[Source texts of formatted documents]
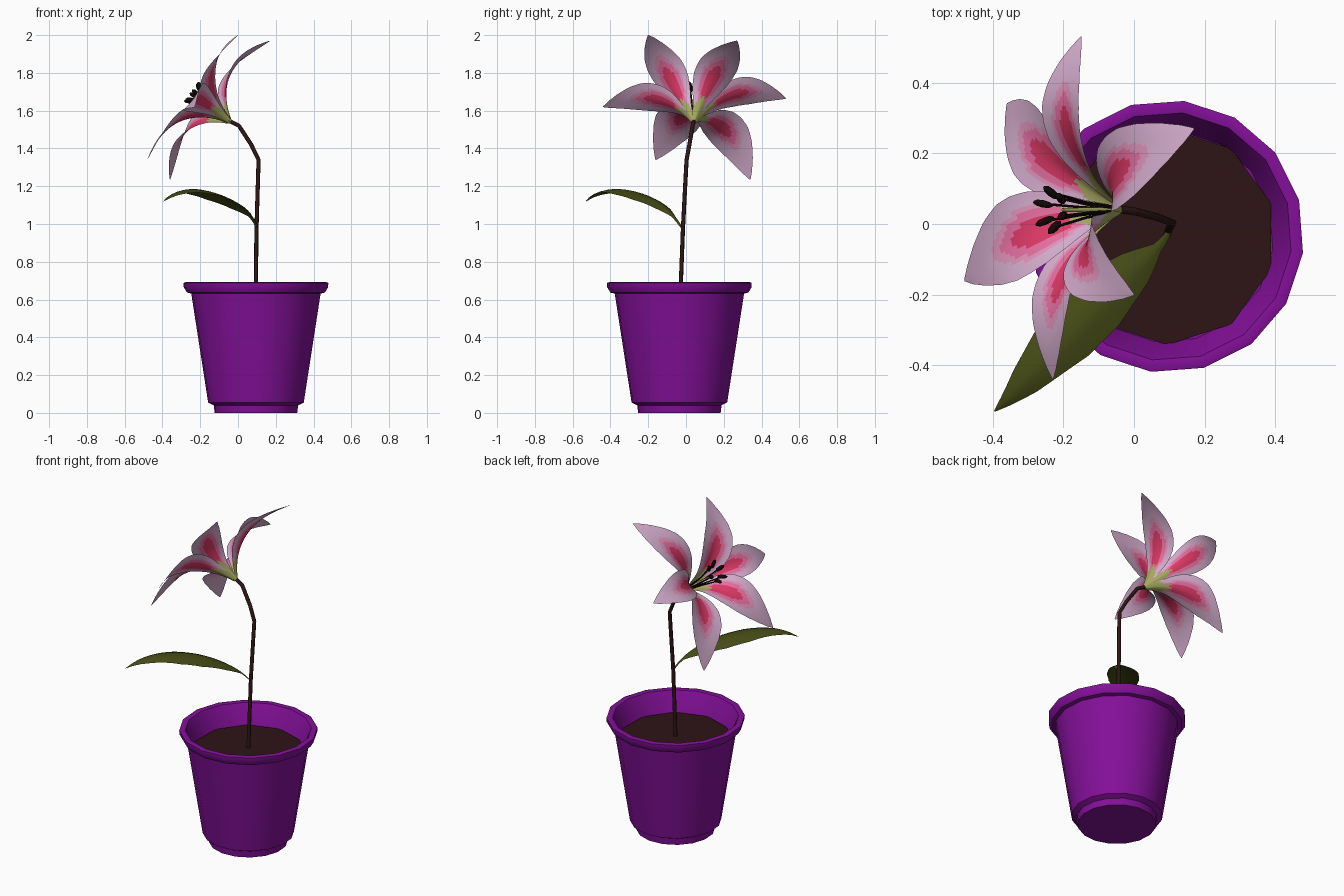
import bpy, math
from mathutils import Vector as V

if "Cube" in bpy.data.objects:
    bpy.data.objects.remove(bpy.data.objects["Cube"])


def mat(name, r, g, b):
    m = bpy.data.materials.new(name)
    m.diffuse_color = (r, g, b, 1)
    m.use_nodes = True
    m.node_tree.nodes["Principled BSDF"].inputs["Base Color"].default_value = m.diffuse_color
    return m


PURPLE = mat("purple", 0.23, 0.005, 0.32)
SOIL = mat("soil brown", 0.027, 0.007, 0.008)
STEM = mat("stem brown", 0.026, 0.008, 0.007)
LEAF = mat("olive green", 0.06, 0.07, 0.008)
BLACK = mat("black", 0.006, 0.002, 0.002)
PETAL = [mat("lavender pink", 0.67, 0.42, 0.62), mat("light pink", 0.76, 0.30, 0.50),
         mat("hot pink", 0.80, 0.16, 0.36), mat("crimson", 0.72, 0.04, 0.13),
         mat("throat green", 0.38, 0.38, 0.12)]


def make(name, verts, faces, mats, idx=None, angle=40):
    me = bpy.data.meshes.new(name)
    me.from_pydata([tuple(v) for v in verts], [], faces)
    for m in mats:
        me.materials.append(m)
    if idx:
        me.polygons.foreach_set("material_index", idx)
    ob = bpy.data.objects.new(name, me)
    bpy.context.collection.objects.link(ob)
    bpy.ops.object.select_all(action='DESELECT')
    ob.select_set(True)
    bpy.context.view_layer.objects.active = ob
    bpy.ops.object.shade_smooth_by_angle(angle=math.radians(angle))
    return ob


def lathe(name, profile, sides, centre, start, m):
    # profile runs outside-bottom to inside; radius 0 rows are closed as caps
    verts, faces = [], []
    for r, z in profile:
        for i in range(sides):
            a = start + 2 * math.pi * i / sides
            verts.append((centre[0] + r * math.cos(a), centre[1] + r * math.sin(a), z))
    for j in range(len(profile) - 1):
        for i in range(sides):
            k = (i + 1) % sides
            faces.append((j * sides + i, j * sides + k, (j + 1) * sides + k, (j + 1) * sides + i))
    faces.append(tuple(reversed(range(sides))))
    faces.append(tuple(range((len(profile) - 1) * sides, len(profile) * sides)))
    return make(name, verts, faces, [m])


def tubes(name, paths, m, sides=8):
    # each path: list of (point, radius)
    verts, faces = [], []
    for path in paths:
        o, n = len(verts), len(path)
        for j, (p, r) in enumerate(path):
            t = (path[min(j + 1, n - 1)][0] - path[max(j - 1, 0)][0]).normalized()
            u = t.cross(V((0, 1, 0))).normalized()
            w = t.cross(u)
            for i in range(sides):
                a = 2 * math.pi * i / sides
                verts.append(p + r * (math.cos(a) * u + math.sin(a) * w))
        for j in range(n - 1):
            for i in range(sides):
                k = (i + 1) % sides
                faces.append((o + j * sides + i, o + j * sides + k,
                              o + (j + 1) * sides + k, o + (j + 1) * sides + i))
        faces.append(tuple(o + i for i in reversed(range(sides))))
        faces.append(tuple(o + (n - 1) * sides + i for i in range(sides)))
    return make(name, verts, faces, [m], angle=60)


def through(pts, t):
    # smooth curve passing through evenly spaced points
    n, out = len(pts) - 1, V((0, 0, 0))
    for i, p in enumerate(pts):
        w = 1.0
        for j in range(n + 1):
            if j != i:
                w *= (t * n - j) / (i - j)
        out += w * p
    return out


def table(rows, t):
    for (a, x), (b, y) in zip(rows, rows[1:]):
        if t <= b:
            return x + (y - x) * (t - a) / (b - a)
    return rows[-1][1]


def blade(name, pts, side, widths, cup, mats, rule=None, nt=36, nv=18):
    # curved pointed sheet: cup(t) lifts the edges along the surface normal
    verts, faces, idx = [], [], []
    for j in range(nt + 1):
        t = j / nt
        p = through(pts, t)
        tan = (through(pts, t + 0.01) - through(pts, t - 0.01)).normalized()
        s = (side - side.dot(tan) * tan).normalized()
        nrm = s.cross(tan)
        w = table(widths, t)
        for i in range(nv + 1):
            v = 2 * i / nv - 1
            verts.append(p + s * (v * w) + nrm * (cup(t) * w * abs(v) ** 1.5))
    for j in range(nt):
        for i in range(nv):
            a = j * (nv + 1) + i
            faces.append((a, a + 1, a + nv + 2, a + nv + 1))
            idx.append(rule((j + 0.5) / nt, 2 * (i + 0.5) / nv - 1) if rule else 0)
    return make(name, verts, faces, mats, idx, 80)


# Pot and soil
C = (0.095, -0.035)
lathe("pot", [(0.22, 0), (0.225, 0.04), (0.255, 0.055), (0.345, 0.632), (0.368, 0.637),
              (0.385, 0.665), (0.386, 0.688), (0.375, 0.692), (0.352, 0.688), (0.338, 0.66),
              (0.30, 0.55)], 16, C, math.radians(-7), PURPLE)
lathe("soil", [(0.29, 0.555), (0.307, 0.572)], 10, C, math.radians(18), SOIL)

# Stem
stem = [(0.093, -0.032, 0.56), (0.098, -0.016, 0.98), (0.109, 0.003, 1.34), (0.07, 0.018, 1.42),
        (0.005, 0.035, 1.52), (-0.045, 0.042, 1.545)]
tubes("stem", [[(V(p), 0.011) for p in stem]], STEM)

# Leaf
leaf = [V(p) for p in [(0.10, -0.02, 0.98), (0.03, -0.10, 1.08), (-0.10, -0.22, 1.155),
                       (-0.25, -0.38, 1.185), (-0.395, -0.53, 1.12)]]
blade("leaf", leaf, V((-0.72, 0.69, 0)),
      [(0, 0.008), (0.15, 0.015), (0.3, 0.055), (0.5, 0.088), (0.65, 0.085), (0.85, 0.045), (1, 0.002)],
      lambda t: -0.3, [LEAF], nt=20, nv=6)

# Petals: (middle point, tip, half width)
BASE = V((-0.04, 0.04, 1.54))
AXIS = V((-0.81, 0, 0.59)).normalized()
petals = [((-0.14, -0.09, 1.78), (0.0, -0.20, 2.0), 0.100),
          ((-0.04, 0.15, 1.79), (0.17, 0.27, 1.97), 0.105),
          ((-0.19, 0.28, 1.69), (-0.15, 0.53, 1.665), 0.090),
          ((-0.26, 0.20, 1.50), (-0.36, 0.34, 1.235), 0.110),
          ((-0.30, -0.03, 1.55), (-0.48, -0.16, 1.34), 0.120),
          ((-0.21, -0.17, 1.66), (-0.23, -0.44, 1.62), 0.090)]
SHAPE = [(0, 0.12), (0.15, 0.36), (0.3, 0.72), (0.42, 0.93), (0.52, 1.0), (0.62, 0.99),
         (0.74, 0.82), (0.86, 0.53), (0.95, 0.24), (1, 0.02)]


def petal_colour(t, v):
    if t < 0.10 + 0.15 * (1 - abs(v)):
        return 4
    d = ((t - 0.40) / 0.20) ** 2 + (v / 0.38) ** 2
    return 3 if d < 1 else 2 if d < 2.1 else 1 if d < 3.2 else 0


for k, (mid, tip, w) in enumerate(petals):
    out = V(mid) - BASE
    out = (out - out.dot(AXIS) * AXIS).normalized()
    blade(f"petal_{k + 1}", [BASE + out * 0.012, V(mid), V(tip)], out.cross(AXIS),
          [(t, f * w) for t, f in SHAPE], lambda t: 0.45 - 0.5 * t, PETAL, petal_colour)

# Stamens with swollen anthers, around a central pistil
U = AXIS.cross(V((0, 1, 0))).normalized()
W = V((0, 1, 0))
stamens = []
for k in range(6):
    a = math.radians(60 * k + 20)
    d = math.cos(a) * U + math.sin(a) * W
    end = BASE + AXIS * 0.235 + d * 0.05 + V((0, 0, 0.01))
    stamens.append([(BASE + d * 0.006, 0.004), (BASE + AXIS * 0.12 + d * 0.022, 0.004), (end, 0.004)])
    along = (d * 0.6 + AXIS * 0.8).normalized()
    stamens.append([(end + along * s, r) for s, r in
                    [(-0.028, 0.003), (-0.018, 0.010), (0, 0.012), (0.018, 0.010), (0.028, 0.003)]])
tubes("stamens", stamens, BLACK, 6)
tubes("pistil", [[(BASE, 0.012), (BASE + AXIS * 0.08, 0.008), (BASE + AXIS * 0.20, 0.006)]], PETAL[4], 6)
...
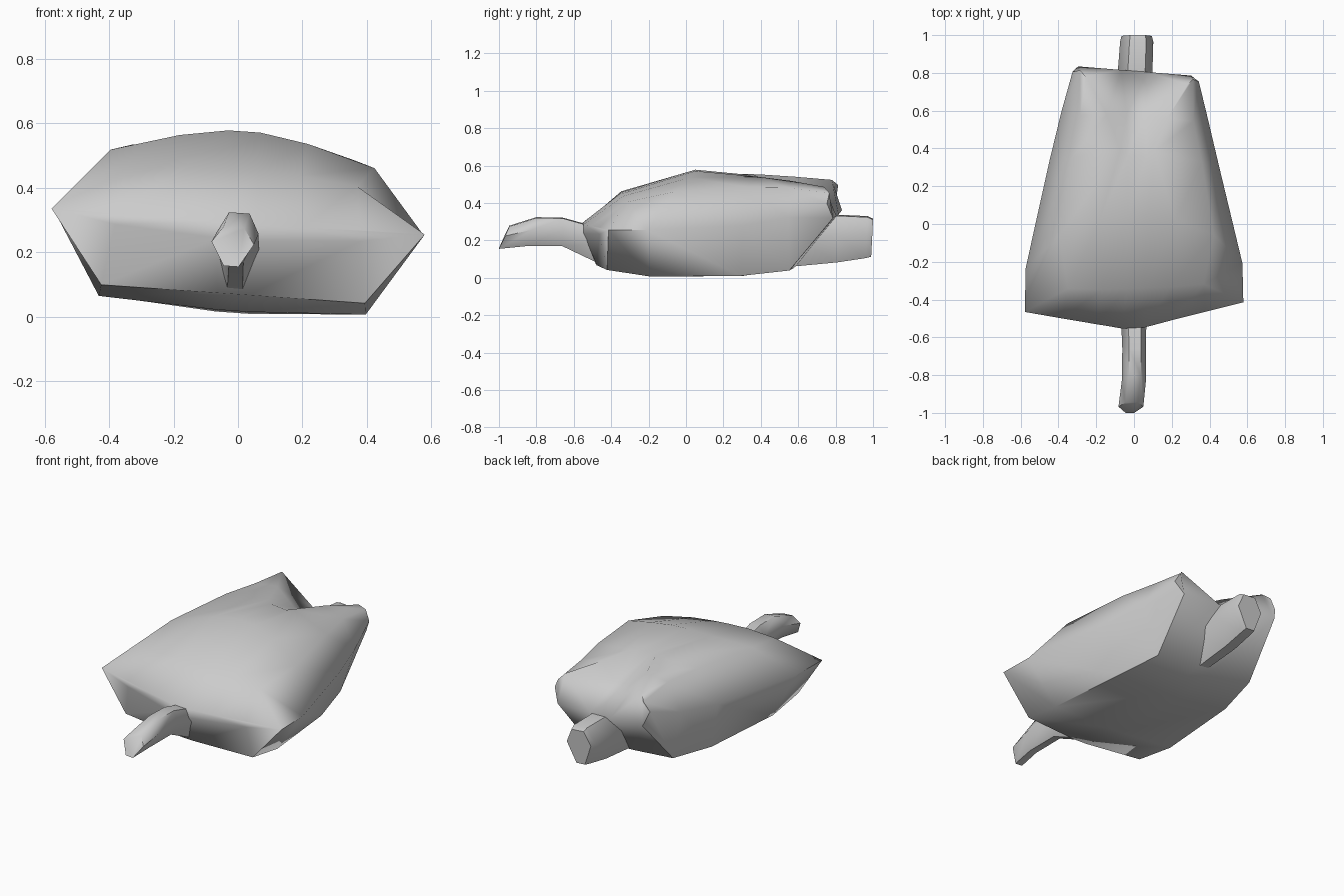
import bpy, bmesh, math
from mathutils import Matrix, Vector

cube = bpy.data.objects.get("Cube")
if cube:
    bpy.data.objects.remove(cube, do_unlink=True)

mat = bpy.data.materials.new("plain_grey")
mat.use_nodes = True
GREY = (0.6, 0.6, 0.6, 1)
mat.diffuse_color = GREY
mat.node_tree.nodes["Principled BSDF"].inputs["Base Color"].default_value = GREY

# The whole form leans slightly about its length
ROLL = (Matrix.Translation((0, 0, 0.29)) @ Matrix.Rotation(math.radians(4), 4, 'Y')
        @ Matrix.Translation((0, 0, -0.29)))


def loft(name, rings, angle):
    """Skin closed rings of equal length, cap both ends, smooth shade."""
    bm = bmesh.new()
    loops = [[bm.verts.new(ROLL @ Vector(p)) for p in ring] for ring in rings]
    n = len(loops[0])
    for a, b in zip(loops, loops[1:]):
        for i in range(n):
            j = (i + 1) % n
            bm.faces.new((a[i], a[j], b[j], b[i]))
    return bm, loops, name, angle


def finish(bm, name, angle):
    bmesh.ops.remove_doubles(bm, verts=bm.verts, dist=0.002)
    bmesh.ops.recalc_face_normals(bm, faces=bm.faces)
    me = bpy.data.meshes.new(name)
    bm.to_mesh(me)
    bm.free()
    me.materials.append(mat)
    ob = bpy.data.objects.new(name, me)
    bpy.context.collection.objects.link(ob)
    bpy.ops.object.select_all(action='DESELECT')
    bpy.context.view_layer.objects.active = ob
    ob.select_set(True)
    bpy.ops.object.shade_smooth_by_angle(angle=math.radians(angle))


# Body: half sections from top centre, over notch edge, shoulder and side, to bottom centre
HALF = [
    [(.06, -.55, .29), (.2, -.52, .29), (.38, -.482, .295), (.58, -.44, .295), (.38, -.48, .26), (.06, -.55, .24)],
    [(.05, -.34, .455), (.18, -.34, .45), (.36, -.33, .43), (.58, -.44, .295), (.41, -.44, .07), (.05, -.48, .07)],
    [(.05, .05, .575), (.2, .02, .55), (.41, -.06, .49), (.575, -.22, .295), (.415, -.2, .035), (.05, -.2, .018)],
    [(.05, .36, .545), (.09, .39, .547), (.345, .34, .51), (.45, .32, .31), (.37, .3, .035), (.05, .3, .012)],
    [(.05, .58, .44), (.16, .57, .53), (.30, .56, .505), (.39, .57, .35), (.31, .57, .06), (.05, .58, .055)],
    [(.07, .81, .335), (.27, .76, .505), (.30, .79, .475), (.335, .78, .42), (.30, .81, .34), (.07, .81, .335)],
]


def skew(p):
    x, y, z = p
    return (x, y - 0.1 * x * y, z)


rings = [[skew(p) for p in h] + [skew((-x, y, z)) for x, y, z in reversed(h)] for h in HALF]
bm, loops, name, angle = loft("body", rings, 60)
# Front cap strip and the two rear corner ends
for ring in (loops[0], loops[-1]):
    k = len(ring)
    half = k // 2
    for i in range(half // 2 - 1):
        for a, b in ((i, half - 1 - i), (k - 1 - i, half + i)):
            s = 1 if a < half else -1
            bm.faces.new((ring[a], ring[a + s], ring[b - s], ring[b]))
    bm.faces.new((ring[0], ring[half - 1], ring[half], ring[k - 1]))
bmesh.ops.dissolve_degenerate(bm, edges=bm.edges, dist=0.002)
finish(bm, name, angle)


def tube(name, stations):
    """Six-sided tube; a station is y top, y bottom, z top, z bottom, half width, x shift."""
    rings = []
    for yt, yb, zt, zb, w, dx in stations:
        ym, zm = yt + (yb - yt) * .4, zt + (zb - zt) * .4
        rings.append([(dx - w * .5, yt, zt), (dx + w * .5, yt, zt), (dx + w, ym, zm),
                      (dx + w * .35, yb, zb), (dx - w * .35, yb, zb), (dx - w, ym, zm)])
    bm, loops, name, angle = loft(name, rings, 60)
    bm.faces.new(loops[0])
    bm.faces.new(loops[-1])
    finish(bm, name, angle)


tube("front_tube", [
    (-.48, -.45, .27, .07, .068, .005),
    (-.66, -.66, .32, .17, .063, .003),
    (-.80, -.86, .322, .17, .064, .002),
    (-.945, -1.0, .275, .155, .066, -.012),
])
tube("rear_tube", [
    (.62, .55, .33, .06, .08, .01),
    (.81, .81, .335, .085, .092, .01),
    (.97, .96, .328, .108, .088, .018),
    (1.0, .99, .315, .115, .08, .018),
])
...
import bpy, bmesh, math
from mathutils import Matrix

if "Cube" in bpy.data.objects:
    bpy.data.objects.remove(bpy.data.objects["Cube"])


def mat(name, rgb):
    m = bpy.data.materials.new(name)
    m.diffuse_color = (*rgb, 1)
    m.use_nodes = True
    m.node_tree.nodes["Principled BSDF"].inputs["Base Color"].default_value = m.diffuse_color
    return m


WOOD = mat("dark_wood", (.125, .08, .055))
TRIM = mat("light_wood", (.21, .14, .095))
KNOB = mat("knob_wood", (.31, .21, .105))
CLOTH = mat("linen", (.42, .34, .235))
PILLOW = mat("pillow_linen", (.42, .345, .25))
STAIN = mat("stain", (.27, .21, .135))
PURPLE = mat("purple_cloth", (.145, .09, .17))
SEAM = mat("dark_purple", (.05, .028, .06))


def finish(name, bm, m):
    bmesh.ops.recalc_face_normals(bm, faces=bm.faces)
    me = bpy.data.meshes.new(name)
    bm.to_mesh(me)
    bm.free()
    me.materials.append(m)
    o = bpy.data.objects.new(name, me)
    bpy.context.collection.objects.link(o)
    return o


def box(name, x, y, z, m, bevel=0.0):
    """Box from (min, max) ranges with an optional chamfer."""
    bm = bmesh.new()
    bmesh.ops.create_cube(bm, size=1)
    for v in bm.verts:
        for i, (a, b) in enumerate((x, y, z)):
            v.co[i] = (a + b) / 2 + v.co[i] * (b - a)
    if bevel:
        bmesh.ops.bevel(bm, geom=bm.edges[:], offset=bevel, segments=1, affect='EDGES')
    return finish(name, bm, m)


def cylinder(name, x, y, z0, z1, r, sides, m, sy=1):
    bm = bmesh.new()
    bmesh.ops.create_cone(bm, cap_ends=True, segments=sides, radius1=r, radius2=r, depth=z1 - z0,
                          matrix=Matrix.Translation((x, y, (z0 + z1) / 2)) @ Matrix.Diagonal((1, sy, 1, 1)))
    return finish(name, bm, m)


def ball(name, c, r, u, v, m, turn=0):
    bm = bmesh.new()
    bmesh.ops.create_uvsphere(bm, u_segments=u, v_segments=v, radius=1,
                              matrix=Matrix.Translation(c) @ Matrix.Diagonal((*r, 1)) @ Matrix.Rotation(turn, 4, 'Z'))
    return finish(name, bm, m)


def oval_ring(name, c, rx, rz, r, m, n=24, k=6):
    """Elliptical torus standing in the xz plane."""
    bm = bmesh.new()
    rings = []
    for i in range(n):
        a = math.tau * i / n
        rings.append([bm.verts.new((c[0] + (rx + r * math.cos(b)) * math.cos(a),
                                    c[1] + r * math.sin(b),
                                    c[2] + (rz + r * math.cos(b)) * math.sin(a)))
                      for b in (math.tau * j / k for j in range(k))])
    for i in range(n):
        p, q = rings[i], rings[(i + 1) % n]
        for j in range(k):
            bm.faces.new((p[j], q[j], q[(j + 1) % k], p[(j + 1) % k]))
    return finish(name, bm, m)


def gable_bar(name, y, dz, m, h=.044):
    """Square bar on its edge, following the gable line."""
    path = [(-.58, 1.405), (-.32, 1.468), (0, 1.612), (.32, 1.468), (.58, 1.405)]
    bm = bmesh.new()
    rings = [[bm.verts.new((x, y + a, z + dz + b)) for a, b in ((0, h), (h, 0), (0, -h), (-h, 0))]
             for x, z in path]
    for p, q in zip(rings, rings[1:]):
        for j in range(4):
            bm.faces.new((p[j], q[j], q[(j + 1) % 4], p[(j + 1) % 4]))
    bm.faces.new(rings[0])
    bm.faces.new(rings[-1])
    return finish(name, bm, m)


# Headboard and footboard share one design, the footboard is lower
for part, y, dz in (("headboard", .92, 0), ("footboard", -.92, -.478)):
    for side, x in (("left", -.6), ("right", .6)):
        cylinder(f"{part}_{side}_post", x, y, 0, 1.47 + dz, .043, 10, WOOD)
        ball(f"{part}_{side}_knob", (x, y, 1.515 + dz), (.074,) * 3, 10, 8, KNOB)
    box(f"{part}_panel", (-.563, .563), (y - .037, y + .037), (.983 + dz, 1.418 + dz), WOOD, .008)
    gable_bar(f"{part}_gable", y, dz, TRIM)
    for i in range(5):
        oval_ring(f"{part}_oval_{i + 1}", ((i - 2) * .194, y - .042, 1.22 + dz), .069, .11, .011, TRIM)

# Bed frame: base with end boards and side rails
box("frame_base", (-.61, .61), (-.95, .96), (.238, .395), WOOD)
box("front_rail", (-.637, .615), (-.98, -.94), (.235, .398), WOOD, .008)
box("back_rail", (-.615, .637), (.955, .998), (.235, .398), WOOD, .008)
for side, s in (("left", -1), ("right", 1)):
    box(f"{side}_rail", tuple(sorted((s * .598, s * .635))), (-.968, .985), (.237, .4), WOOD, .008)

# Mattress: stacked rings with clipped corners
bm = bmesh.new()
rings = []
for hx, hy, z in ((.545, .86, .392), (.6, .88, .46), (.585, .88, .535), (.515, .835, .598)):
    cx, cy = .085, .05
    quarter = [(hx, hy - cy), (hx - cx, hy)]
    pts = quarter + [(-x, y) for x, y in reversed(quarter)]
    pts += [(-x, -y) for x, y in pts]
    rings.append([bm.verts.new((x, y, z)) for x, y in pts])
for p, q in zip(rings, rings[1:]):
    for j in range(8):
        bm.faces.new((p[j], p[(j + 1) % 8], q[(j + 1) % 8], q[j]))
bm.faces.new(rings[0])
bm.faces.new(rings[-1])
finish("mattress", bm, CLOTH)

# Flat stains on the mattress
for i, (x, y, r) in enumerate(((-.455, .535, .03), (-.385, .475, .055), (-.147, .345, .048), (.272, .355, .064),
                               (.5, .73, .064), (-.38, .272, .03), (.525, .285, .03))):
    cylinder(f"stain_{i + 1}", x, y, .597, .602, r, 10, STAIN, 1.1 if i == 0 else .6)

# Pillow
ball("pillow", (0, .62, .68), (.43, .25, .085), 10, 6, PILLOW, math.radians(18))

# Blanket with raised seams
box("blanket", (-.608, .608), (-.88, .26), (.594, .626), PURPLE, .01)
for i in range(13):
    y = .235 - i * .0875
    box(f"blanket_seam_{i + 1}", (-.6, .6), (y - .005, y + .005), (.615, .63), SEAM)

→ **TASK TO CARRY OUT**:
Look through the entries and return each line that has the word "make" in it.

→ **EXERCISE RESPONSE**:
def make(name, verts, faces, mats, idx=None, angle=40):
    return make(name, verts, faces, [m])
    return make(name, verts, faces, [m], angle=60)
    return make(name, verts, faces, mats, idx, 80)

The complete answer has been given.